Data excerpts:
· · · ·

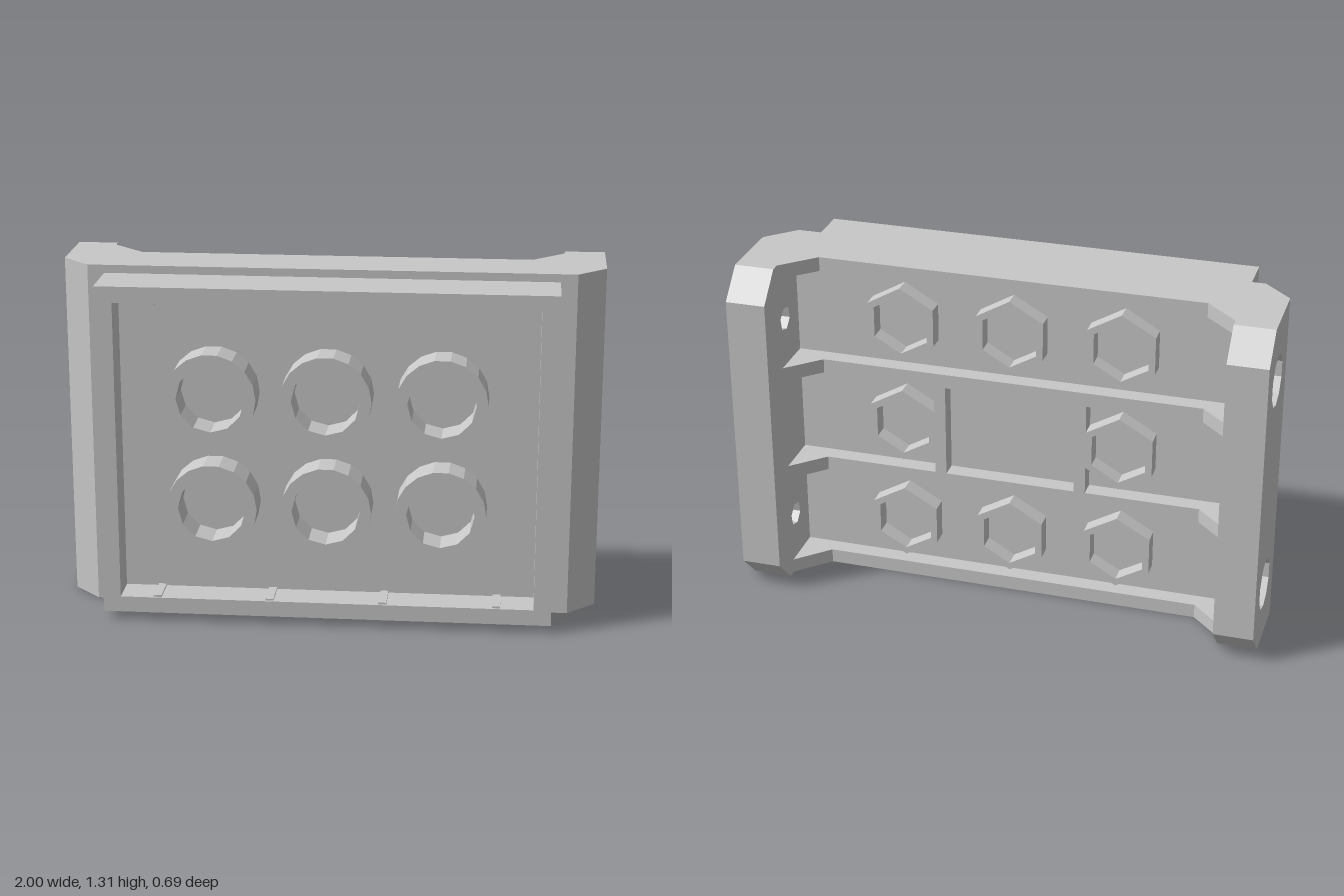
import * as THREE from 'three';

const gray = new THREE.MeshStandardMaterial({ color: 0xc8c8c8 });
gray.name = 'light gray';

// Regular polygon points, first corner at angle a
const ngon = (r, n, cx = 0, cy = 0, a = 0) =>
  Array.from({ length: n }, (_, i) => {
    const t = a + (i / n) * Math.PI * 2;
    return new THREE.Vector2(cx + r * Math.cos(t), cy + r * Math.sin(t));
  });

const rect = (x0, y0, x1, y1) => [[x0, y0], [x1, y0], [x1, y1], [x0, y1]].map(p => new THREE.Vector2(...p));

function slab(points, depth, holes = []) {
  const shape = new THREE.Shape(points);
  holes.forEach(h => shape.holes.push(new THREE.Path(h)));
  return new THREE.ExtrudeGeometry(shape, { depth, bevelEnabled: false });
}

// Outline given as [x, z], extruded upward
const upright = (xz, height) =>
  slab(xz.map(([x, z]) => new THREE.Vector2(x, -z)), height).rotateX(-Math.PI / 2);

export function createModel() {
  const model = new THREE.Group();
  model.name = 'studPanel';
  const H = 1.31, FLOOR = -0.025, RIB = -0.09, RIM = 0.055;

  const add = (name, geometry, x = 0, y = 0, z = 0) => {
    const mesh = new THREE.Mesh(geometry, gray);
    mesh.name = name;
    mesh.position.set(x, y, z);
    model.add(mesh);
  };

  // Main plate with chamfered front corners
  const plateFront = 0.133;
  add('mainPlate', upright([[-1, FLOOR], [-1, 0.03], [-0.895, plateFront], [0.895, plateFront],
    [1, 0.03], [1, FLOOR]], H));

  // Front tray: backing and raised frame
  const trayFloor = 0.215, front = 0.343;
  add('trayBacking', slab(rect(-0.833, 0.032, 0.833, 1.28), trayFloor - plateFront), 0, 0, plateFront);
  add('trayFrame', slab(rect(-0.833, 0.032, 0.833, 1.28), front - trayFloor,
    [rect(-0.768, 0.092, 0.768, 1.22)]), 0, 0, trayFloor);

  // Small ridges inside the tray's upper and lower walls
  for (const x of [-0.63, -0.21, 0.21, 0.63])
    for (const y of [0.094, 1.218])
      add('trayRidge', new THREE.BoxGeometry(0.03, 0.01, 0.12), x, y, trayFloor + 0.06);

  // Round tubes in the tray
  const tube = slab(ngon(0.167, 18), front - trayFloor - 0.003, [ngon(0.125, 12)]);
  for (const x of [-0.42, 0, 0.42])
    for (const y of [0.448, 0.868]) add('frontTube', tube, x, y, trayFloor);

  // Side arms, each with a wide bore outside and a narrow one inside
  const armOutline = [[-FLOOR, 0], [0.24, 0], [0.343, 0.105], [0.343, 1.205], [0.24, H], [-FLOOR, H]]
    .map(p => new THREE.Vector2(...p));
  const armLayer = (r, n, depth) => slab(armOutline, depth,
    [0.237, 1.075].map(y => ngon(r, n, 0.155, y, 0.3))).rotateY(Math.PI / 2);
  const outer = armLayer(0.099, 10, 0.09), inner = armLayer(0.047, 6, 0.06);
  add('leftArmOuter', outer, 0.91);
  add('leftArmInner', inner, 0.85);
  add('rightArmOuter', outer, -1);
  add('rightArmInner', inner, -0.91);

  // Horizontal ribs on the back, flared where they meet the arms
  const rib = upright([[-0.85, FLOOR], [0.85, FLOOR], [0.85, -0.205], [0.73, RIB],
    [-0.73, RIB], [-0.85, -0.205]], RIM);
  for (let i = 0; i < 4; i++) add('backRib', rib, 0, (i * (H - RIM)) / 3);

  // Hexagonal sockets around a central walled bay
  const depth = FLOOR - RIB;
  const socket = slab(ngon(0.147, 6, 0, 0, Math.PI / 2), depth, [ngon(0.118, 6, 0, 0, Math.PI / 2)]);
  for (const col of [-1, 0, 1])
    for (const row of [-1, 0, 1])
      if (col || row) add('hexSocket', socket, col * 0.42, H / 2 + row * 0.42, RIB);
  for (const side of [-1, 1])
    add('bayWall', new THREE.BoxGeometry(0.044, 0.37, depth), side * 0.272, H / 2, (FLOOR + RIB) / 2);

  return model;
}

· · · ·

■ ASSIGNED TASK
Your answer should consist of every line from the entries that holds "with".

■ SOLUTION FOR THIS EXERCISE
  // Main plate with chamfered front corners
  // Side arms, each with a wide bore outside and a narrow one inside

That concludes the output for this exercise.